Your task:
Go through the material and return every line that contains the string "HEIGHT".

The input:
+ + + +

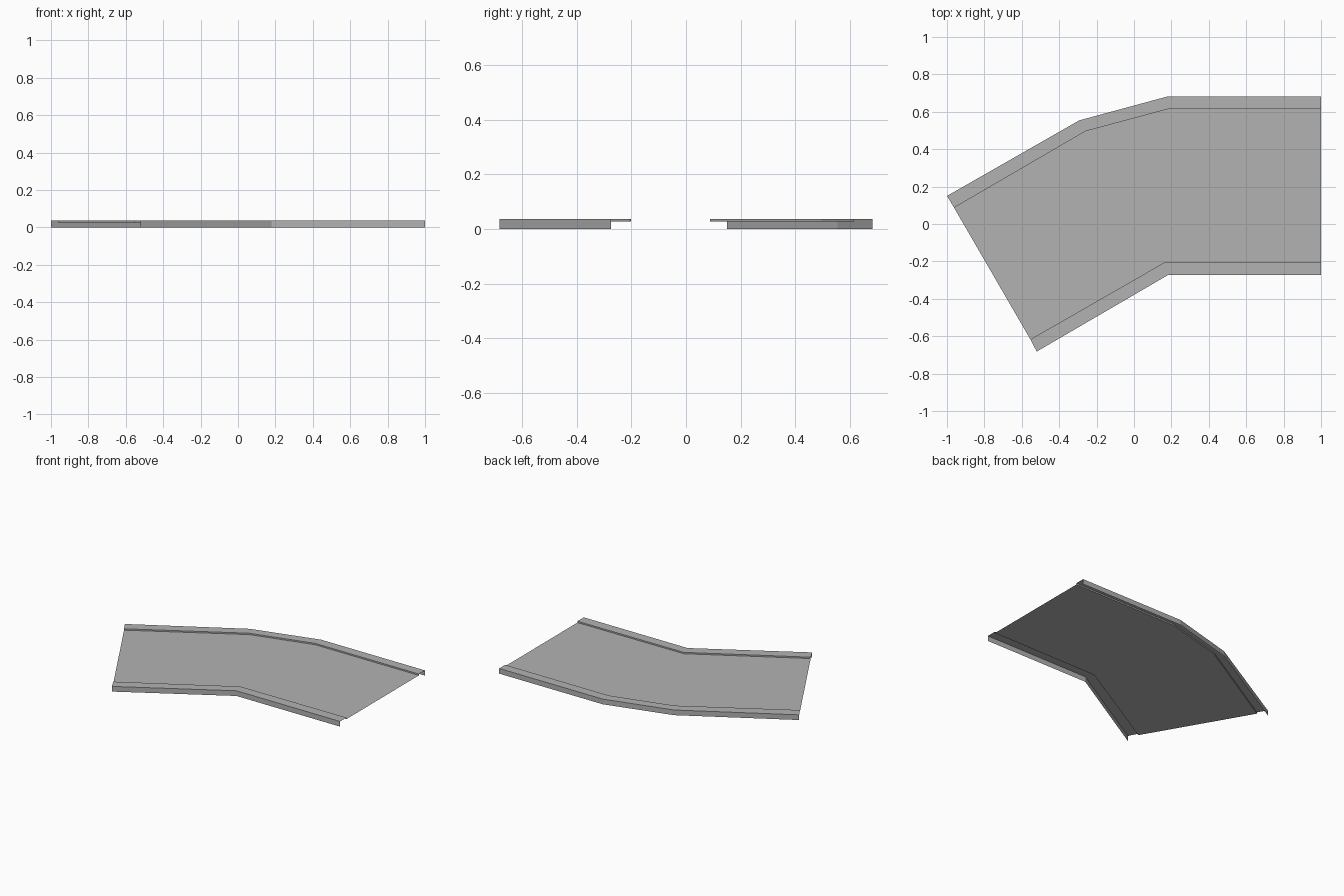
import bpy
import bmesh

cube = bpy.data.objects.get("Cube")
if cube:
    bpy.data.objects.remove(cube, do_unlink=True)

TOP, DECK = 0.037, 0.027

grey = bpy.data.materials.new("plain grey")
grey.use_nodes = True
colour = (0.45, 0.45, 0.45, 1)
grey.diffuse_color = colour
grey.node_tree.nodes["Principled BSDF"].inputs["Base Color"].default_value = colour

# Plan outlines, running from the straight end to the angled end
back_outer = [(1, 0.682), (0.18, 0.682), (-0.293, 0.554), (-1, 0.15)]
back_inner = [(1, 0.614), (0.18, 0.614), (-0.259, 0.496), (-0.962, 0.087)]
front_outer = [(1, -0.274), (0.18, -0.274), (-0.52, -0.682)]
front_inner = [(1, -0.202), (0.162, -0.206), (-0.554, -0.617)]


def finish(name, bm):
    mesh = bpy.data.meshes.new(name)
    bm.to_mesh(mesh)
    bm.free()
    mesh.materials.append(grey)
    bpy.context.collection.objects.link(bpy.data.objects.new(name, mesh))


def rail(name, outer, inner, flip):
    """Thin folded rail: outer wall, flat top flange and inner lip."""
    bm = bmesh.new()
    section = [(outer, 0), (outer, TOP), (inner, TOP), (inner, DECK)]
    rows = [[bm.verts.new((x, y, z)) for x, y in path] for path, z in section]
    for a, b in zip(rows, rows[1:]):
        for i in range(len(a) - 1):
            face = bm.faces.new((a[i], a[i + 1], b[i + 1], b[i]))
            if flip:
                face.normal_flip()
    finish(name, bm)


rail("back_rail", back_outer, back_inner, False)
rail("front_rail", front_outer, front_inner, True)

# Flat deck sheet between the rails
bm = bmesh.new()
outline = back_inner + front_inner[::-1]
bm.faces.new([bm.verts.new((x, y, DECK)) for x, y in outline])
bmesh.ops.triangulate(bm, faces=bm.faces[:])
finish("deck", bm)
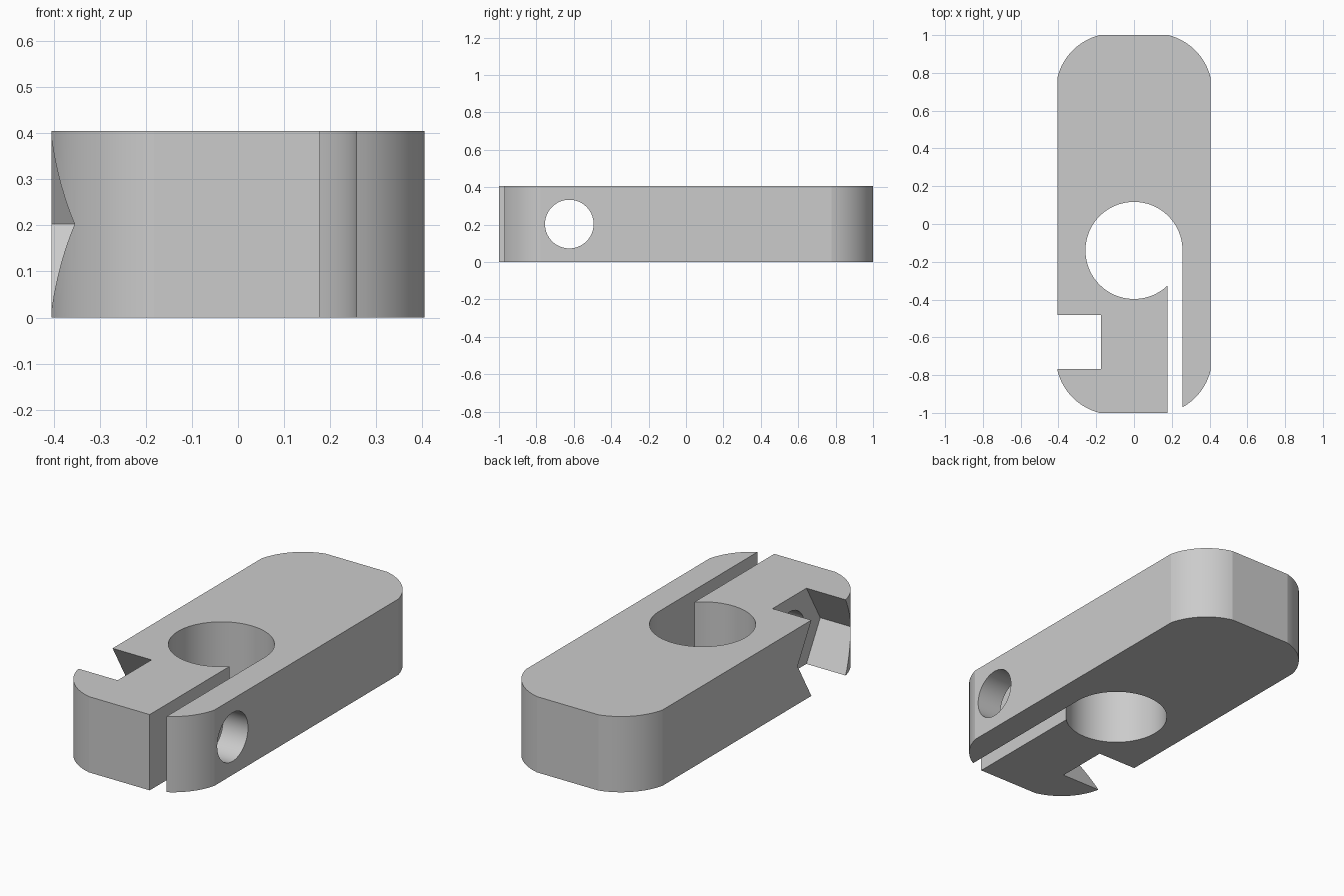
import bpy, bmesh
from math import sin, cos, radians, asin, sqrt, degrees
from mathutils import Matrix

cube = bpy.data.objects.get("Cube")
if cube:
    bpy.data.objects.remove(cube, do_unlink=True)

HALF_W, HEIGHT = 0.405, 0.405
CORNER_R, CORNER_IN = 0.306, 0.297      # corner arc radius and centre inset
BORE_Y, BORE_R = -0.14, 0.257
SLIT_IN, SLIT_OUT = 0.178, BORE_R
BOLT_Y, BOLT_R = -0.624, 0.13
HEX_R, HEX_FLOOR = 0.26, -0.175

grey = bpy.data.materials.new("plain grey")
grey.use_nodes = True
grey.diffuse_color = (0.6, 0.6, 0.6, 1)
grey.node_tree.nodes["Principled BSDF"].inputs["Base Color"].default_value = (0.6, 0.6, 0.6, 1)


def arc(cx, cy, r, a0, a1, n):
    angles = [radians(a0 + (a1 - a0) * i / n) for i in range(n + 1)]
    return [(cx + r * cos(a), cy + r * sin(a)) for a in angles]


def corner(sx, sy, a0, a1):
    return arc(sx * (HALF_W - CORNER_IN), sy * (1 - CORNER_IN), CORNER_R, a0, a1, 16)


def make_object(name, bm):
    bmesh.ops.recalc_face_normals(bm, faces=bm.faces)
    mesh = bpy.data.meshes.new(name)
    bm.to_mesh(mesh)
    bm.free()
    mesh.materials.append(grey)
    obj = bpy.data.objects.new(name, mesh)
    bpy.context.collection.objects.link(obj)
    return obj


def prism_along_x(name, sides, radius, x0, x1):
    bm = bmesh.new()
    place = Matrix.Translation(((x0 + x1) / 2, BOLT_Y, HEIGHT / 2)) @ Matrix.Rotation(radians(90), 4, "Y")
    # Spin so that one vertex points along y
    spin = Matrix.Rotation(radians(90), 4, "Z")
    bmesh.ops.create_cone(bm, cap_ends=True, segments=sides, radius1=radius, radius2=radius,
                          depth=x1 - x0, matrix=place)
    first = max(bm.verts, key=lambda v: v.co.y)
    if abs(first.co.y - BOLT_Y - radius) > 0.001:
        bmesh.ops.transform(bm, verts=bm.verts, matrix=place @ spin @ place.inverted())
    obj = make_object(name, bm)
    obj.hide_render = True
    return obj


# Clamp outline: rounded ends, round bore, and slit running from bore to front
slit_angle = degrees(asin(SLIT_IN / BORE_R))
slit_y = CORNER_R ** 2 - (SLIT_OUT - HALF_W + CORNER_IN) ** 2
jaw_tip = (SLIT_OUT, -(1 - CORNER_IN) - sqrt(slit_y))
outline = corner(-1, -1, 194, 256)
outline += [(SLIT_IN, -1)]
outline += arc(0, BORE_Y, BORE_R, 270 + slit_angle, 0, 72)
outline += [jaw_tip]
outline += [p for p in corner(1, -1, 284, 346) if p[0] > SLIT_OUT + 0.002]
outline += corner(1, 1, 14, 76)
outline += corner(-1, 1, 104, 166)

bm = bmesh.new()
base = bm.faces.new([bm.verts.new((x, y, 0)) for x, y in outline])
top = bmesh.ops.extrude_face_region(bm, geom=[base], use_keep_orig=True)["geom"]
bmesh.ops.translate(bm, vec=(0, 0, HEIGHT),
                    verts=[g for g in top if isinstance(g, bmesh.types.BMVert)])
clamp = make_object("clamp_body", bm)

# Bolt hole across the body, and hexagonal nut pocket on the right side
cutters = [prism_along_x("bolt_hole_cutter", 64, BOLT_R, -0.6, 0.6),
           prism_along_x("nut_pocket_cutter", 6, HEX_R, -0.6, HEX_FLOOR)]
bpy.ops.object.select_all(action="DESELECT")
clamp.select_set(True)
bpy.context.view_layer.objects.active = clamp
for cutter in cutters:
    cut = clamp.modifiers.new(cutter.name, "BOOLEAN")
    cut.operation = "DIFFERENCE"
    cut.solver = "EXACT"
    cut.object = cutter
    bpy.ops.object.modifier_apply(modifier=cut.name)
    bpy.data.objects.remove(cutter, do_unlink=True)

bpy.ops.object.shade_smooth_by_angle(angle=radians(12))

+ + + +

Task result:
HALF_W, HEIGHT = 0.405, 0.405
    place = Matrix.Translation(((x0 + x1) / 2, BOLT_Y, HEIGHT / 2)) @ Matrix.Rotation(radians(90), 4, "Y")
bmesh.ops.translate(bm, vec=(0, 0, HEIGHT),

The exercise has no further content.